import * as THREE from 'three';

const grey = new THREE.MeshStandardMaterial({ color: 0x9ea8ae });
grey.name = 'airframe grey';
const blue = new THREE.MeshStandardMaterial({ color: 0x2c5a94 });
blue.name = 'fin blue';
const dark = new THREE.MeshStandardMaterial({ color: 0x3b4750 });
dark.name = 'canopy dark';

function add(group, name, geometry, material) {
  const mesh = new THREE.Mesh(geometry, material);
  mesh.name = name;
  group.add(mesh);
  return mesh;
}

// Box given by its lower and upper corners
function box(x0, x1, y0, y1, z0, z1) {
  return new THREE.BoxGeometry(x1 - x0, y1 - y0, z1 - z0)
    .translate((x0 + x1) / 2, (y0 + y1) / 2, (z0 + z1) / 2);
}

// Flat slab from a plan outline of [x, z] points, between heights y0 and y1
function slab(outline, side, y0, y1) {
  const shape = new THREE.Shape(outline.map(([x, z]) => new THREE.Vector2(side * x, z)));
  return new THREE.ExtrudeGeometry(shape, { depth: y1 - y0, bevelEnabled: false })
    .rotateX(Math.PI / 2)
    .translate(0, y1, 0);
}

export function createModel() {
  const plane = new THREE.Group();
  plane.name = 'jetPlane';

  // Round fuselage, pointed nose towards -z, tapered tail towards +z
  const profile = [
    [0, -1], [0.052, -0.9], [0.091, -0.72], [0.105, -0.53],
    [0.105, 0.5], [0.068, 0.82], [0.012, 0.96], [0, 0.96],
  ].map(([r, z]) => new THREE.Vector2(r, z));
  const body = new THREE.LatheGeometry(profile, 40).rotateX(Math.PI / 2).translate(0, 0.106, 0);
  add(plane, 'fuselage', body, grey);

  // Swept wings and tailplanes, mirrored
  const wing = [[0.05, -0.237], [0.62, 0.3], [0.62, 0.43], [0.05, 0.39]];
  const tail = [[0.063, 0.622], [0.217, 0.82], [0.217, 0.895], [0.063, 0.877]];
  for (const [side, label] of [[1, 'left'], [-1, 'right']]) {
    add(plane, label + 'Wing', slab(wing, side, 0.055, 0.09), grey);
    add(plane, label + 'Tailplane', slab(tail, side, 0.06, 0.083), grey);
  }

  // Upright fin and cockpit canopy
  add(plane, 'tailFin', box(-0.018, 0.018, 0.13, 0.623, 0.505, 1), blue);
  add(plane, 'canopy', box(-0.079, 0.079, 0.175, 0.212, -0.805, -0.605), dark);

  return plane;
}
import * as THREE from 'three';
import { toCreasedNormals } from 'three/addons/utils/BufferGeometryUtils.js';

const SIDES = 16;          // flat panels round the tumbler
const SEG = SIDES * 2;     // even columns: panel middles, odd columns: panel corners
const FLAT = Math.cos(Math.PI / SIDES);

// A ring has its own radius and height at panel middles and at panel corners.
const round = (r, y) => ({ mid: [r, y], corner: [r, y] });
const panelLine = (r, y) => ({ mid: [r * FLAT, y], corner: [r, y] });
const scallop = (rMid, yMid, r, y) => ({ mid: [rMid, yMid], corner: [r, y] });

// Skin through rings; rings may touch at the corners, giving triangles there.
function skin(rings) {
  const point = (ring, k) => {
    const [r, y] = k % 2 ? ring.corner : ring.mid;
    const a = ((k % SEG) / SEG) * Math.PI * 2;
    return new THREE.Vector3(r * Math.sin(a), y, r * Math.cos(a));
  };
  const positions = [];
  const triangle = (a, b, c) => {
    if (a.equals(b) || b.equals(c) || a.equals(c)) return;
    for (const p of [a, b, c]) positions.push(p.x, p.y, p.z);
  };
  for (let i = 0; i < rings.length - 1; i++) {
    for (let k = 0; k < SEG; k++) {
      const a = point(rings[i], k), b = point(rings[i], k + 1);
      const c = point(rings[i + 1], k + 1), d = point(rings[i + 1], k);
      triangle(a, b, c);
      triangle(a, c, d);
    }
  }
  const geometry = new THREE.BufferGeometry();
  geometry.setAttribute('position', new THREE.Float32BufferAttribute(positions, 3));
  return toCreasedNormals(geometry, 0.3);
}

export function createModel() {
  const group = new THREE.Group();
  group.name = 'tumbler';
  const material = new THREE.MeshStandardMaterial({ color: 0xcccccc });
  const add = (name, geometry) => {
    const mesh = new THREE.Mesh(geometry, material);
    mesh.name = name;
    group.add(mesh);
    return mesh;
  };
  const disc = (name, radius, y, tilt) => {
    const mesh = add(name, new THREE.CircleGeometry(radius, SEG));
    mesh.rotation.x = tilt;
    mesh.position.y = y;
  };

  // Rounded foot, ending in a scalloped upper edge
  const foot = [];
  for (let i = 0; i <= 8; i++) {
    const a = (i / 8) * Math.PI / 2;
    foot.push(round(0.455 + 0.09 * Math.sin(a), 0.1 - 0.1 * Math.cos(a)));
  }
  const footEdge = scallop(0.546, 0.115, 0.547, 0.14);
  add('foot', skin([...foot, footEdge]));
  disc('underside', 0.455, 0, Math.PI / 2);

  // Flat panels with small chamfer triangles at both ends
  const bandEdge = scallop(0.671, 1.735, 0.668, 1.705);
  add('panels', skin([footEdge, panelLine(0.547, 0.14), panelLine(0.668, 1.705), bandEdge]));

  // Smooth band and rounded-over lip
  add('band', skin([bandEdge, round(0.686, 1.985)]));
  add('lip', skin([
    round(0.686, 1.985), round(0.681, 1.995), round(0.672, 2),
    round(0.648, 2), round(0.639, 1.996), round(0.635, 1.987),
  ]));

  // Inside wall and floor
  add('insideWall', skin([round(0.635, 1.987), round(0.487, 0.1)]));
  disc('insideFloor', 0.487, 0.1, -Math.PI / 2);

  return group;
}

* _Task to carry out_: Repeat every entry word for word.

* _Answer space_:
import * as THREE from 'three';

const grey = new THREE.MeshStandardMaterial({ color: 0x9ea8ae });
grey.name = 'airframe grey';
const blue = new THREE.MeshStandardMaterial({ color: 0x2c5a94 });
blue.name = 'fin blue';
const dark = new THREE.MeshStandardMaterial({ color: 0x3b4750 });
dark.name = 'canopy dark';

function add(group, name, geometry, material) {
  const mesh = new THREE.Mesh(geometry, material);
  mesh.name = name;
  group.add(mesh);
  return mesh;
}

// Box given by its lower and upper corners
function box(x0, x1, y0, y1, z0, z1) {
  return new THREE.BoxGeometry(x1 - x0, y1 - y0, z1 - z0)
    .translate((x0 + x1) / 2, (y0 + y1) / 2, (z0 + z1) / 2);
}

// Flat slab from a plan outline of [x, z] points, between heights y0 and y1
function slab(outline, side, y0, y1) {
  const shape = new THREE.Shape(outline.map(([x, z]) => new THREE.Vector2(side * x, z)));
  return new THREE.ExtrudeGeometry(shape, { depth: y1 - y0, bevelEnabled: false })
    .rotateX(Math.PI / 2)
    .translate(0, y1, 0);
}

export function createModel() {
  const plane = new THREE.Group();
  plane.name = 'jetPlane';

  // Round fuselage, pointed nose towards -z, tapered tail towards +z
  const profile = [
    [0, -1], [0.052, -0.9], [0.091, -0.72], [0.105, -0.53],
    [0.105, 0.5], [0.068, 0.82], [0.012, 0.96], [0, 0.96],
  ].map(([r, z]) => new THREE.Vector2(r, z));
  const body = new THREE.LatheGeometry(profile, 40).rotateX(Math.PI / 2).translate(0, 0.106, 0);
  add(plane, 'fuselage', body, grey);

  // Swept wings and tailplanes, mirrored
  const wing = [[0.05, -0.237], [0.62, 0.3], [0.62, 0.43], [0.05, 0.39]];
  const tail = [[0.063, 0.622], [0.217, 0.82], [0.217, 0.895], [0.063, 0.877]];
  for (const [side, label] of [[1, 'left'], [-1, 'right']]) {
    add(plane, label + 'Wing', slab(wing, side, 0.055, 0.09), grey);
    add(plane, label + 'Tailplane', slab(tail, side, 0.06, 0.083), grey);
  }

  // Upright fin and cockpit canopy
  add(plane, 'tailFin', box(-0.018, 0.018, 0.13, 0.623, 0.505, 1), blue);
  add(plane, 'canopy', box(-0.079, 0.079, 0.175, 0.212, -0.805, -0.605), dark);

  return plane;
}
import * as THREE from 'three';
import { toCreasedNormals } from 'three/addons/utils/BufferGeometryUtils.js';

const SIDES = 16;          // flat panels round the tumbler
const SEG = SIDES * 2;     // even columns: panel middles, odd columns: panel corners
const FLAT = Math.cos(Math.PI / SIDES);

// A ring has its own radius and height at panel middles and at panel corners.
const round = (r, y) => ({ mid: [r, y], corner: [r, y] });
const panelLine = (r, y) => ({ mid: [r * FLAT, y], corner: [r, y] });
const scallop = (rMid, yMid, r, y) => ({ mid: [rMid, yMid], corner: [r, y] });

// Skin through rings; rings may touch at the corners, giving triangles there.
function skin(rings) {
  const point = (ring, k) => {
    const [r, y] = k % 2 ? ring.corner : ring.mid;
    const a = ((k % SEG) / SEG) * Math.PI * 2;
    return new THREE.Vector3(r * Math.sin(a), y, r * Math.cos(a));
  };
  const positions = [];
  const triangle = (a, b, c) => {
    if (a.equals(b) || b.equals(c) || a.equals(c)) return;
    for (const p of [a, b, c]) positions.push(p.x, p.y, p.z);
  };
  for (let i = 0; i < rings.length - 1; i++) {
    for (let k = 0; k < SEG; k++) {
      const a = point(rings[i], k), b = point(rings[i], k + 1);
      const c = point(rings[i + 1], k + 1), d = point(rings[i + 1], k);
      triangle(a, b, c);
      triangle(a, c, d);
    }
  }
  const geometry = new THREE.BufferGeometry();
  geometry.setAttribute('position', new THREE.Float32BufferAttribute(positions, 3));
  return toCreasedNormals(geometry, 0.3);
}

export function createModel() {
  const group = new THREE.Group();
  group.name = 'tumbler';
  const material = new THREE.MeshStandardMaterial({ color: 0xcccccc });
  const add = (name, geometry) => {
    const mesh = new THREE.Mesh(geometry, material);
    mesh.name = name;
    group.add(mesh);
    return mesh;
  };
  const disc = (name, radius, y, tilt) => {
    const mesh = add(name, new THREE.CircleGeometry(radius, SEG));
    mesh.rotation.x = tilt;
    mesh.position.y = y;
  };

  // Rounded foot, ending in a scalloped upper edge
  const foot = [];
  for (let i = 0; i <= 8; i++) {
    const a = (i / 8) * Math.PI / 2;
    foot.push(round(0.455 + 0.09 * Math.sin(a), 0.1 - 0.1 * Math.cos(a)));
  }
  const footEdge = scallop(0.546, 0.115, 0.547, 0.14);
  add('foot', skin([...foot, footEdge]));
  disc('underside', 0.455, 0, Math.PI / 2);

  // Flat panels with small chamfer triangles at both ends
  const bandEdge = scallop(0.671, 1.735, 0.668, 1.705);
  add('panels', skin([footEdge, panelLine(0.547, 0.14), panelLine(0.668, 1.705), bandEdge]));

  // Smooth band and rounded-over lip
  add('band', skin([bandEdge, round(0.686, 1.985)]));
  add('lip', skin([
    round(0.686, 1.985), round(0.681, 1.995), round(0.672, 2),
    round(0.648, 2), round(0.639, 1.996), round(0.635, 1.987),
  ]));

  // Inside wall and floor
  add('insideWall', skin([round(0.635, 1.987), round(0.487, 0.1)]));
  disc('insideFloor', 0.487, 0.1, -Math.PI / 2);

  return group;
}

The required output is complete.